IRELAND'S second-biggest health insurer has warned the Government that further increases in levies and medical costs will drive a sector already in crisis into meltdown.
Laya Healthcare will today outline a series of proposals which it says will help stabilise the Irish health insurance market.
The Cork-based insurer, which has almost 500,000 members, has staunchly supported the proposed lifetime community rating, increased regulation of state-owned VHI and other measures aimed at driving cost efficiencies within the healthcare sector.
Laya boss Donal Clancy has already sent a detailed briefing proposal to Health Minister Leo Varadkar and Finance Minister Michael Noonan on the crisis now gripping the private healthcare sector.
Since Ireland's economic crisis erupted in 2008, almost 300,000 people abandoned private healthcare.
Almost nine out of 10 cited spiralling policy costs as their primary reason for opting out.
On average, between 6,000 and 7,000 people a month are cancelling policies on affordability grounds. They then have to rely on public healthcare.

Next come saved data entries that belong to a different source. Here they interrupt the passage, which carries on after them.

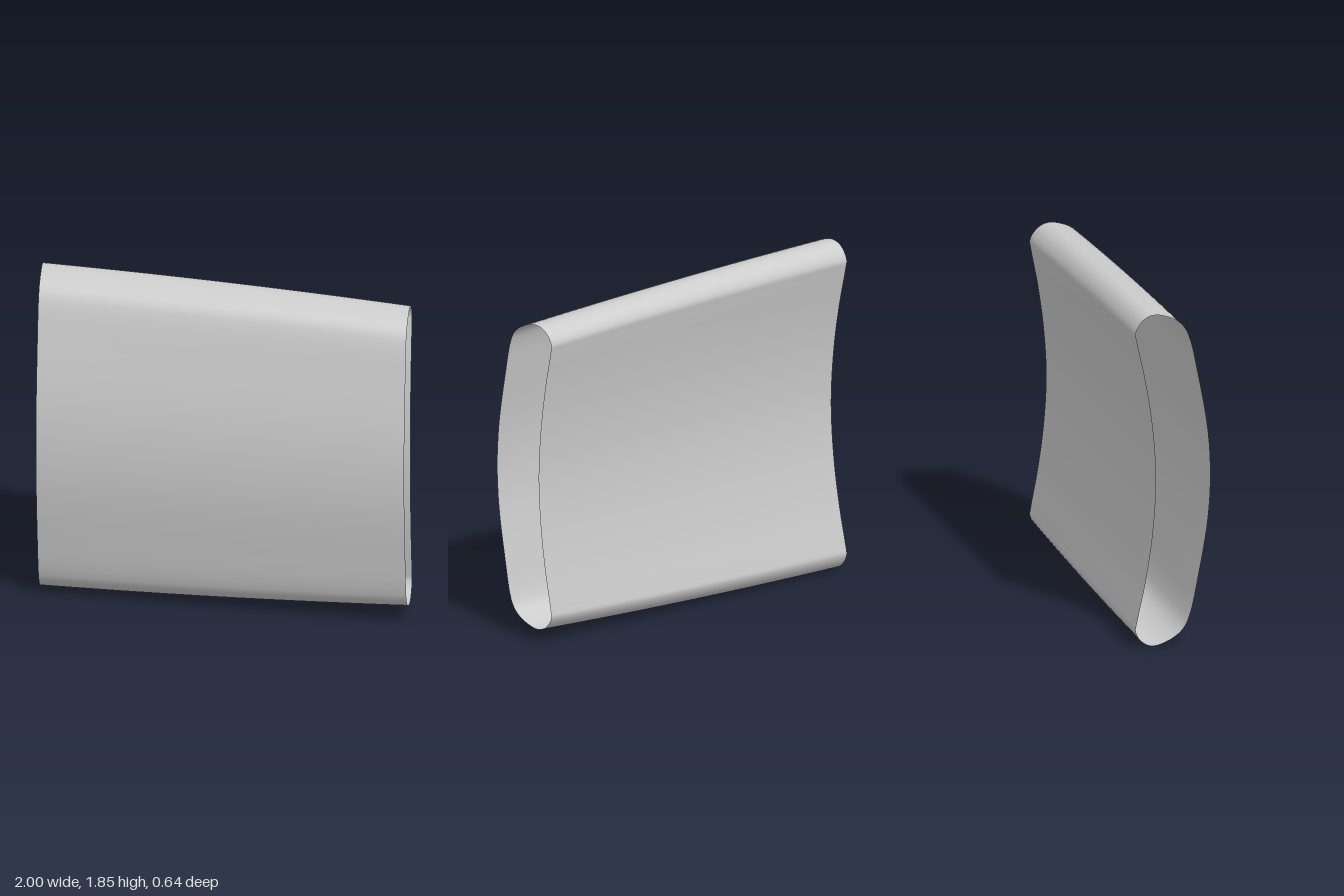
import * as THREE from 'three';

// Upper half of the cross-section, from mid front over the rim to mid back:
// [depth behind the front face, height from -1 to 1]
const HALF = [
  [0, 0], [0.012, 0.26], [0.057, 0.587], [0.107, 0.861], [0.147, 0.931],
  [0.222, 0.981], [0.307, 1], [0.367, 0.972], [0.41, 0.902], [0.405, 0.844],
  [0.367, 0.616], [0.332, 0.33], [0.315, 0],
];

// Closed, smooth cross-section, mirrored top to bottom
function sectionPoints(perSpan) {
  const lower = HALF.slice(1, -1).reverse().map(([d, v]) => [d, -v]);
  const pts = [...HALF, ...lower].map(([d, v]) => new THREE.Vector3(0, v, d));
  const curve = new THREE.CatmullRomCurve3(pts, true, 'centripetal');
  return curve.getPoints(pts.length * perSpan).slice(0, -1);
}

// Loft the section along x: it leans forward, loses height and flattens its bow
function sleeveGeometry() {
  const section = sectionPoints(4);
  const n = section.length, steps = 20;
  const positions = [], index = [];
  for (let i = 0; i <= steps; i++) {
    const u = i / steps;
    const half = 0.923 - 0.02 * u - 0.047 * u * u;
    const front = THREE.MathUtils.lerp(0.118, 0.322, u);
    for (const p of section) {
      const bow = 0.028 * (1 - u) * p.y * p.y;
      positions.push(-1 + 2 * u, 0.923 + half * p.y, front - p.z - bow);
    }
  }
  for (let i = 0; i < steps; i++) {
    for (let j = 0; j < n; j++) {
      const k = (j + 1) % n;
      const a = i * n + j, b = a + n, c = i * n + k, d = c + n;
      index.push(a, b, c, b, d, c);
    }
  }
  const g = new THREE.BufferGeometry();
  g.setAttribute('position', new THREE.Float32BufferAttribute(positions, 3));
  g.setIndex(index);
  g.computeVertexNormals();
  return g;
}

export function createModel() {
  const group = new THREE.Group();
  // Thin curved sleeve, open at both ends
  const material = new THREE.MeshStandardMaterial({ color: 0xcccccc, side: THREE.DoubleSide });
  const sleeve = new THREE.Mesh(sleeveGeometry(), material);
  sleeve.name = 'curvedSleeve';
  group.add(sleeve);
  return group;
}
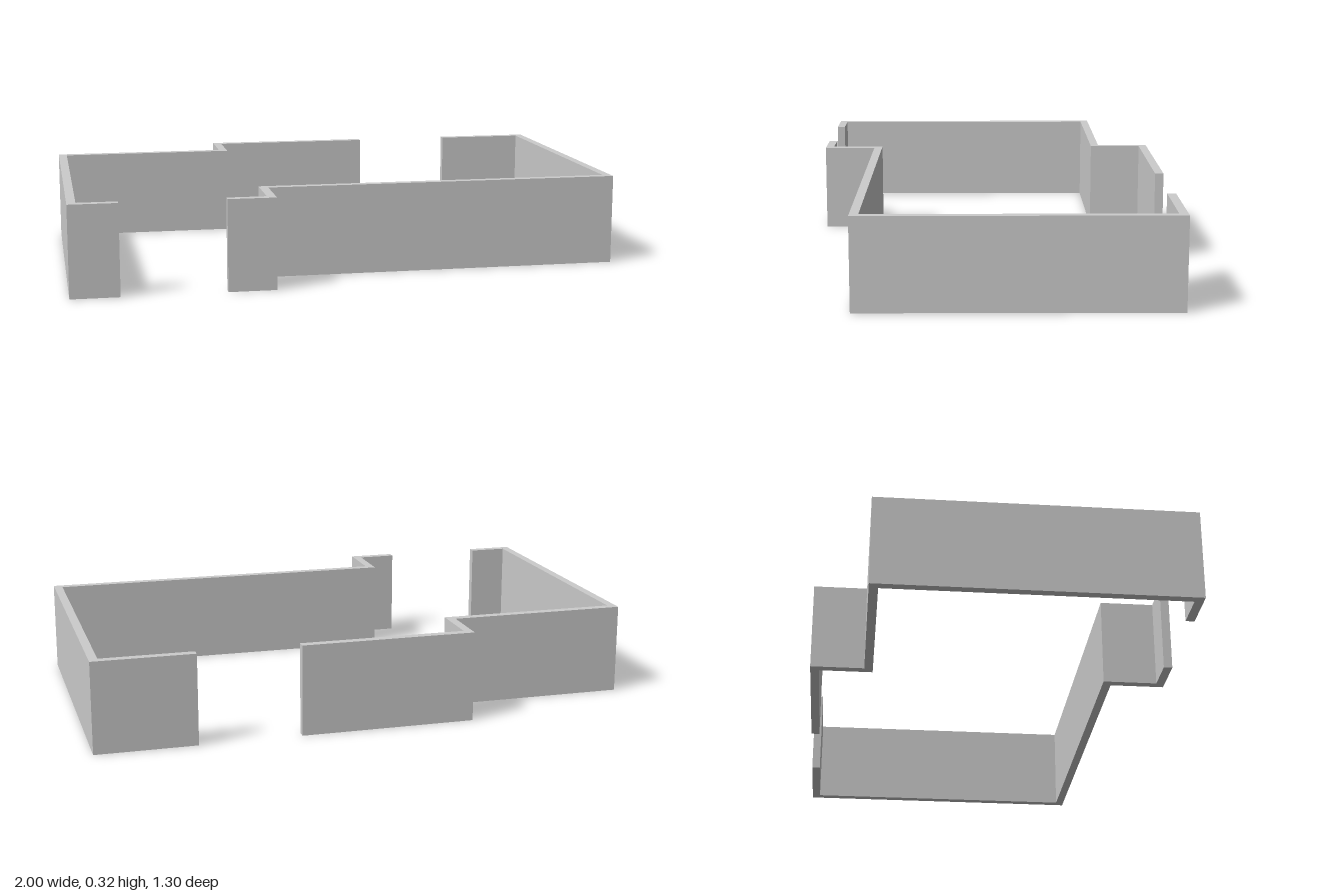
import * as THREE from 'three';

const HEIGHT = 0.325;
const THICKNESS = 0.031;

// Outer outlines of the two wall runs as [x, z], both clockwise seen from above
const RUNS = {
  leftWallRun: [[0.64, -0.649], [1, -0.649], [1, 0.453], [-0.289, 0.453], [-0.289, 0.649], [-0.46, 0.649]],
  rightWallRun: [[-0.828, 0.649], [-1, 0.649], [-1, -0.455], [-0.353, -0.455], [-0.353, -0.649], [0.275, -0.649]],
};

// Footprint of a right-angled wall: the outer line and its mitred inward offset
function wallFootprint(points) {
  const outer = points.map(([x, z]) => new THREE.Vector2(x, -z));
  const inward = outer.slice(1).map((p, i) => {
    const d = p.clone().sub(outer[i]).normalize();
    return new THREE.Vector2(d.y, -d.x).multiplyScalar(THICKNESS);
  });
  const inner = outer.map((p, i) => {
    const q = p.clone();
    if (i > 0) q.add(inward[i - 1]);
    if (i < inward.length) q.add(inward[i]);
    return q;
  });
  return new THREE.Shape([...outer, ...inner.reverse()]);
}

export function createModel() {
  const group = new THREE.Group();
  group.name = 'roomWalls';
  const material = new THREE.MeshStandardMaterial({ color: 0xcccccc });

  // Two upright wall runs, separated by the front and back doorways
  for (const [name, points] of Object.entries(RUNS)) {
    const geometry = new THREE.ExtrudeGeometry(wallFootprint(points), { depth: HEIGHT, bevelEnabled: false });
    geometry.rotateX(-Math.PI / 2);
    const wall = new THREE.Mesh(geometry, material);
    wall.name = name;
    group.add(wall);
  }
  return group;
}
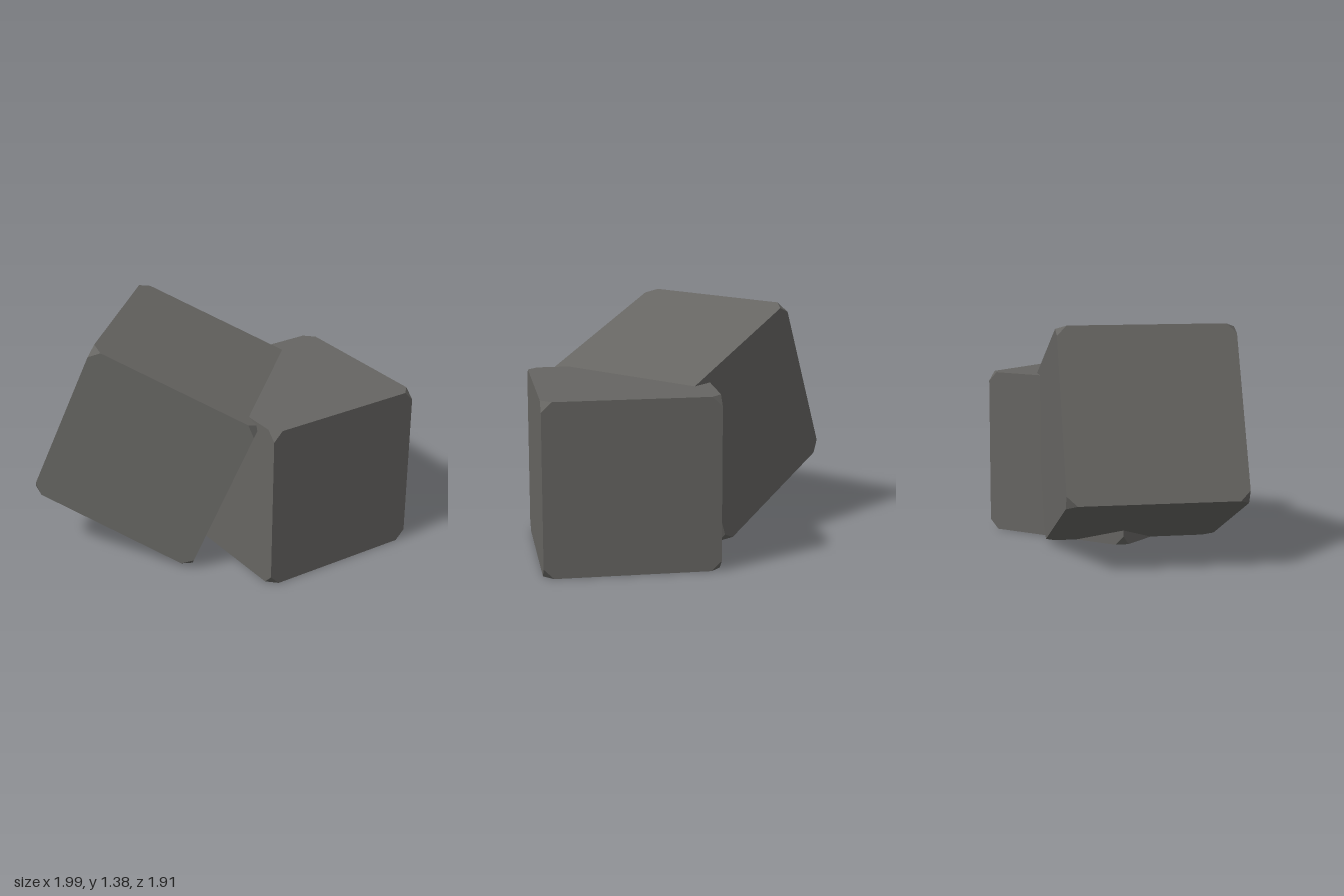
import * as THREE from 'three';
import { ConvexGeometry } from 'three/addons/geometries/ConvexGeometry.js';

// Cube with its eight corners cut off, leaving the edges sharp
function cutCornerCube(size, cut) {
  const h = size / 2, points = [];
  for (const sx of [-1, 1]) for (const sy of [-1, 1]) for (const sz of [-1, 1]) {
    for (let axis = 0; axis < 3; axis++) {
      const p = new THREE.Vector3(sx * h, sy * h, sz * h);
      p.setComponent(axis, p.getComponent(axis) * (1 - cut / h));
      points.push(p);
    }
  }
  return new ConvexGeometry(points);
}

export function createModel() {
  const group = new THREE.Group();
  const darkGrey = new THREE.MeshStandardMaterial({ color: 0x666562 });
  darkGrey.name = 'dark grey';

  // Upright block resting flat
  const uprightBlock = new THREE.Mesh(cutCornerCube(1.01, 0.058), darkGrey);
  uprightBlock.name = 'uprightBlock';
  uprightBlock.position.set(0.43, 0.505, -0.39);
  uprightBlock.rotation.y = -0.14;

  // Block tipped on one edge and leaning into the upright one
  const leaningBlock = new THREE.Mesh(cutCornerCube(1.058, 0.06), darkGrey);
  leaningBlock.name = 'leaningBlock';
  leaningBlock.position.set(-0.144, 0.69, 0.135);
  leaningBlock.rotation.set(0, 0.603, -0.387, 'YXZ');

  group.add(uprightBlock, leaningBlock);
  return group;
}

Fears are mounting that unless health insurance costs are reduced, the sector could lose 500,000 customers - one in four clients - by 2015/16.
"Laya Healthcare is asking that no new penalties, namely an increase in levies or a further cap on tax relief, are introduced in Budget 2015," Mr Clancy said.
"The sector is in crisis - that is obvious for everyone to see. It is simply not sustainable for the long-term if the current situation is allowed to continue."
Policy costs have soared in Ireland since 2008.
In January 2009, a basic private healthcare plan for two adults and three children cost €158-a-month. The comparable policy today costs €278.
Healthcare firms such as VHI, Laya and Aviva are concerned that if the numbers quitting the sector continue to increase, the costs for those with policies will continue to rise.
Ireland currently has around two million people with private health cover. However, if the rate of subscribers quitting the sector continues, one quarter - or almost 500,000 - will have opted out of private health cover by 2015/2016.
Despite the overall health industry decline, Laya has increased its market share and is the second-biggest operator.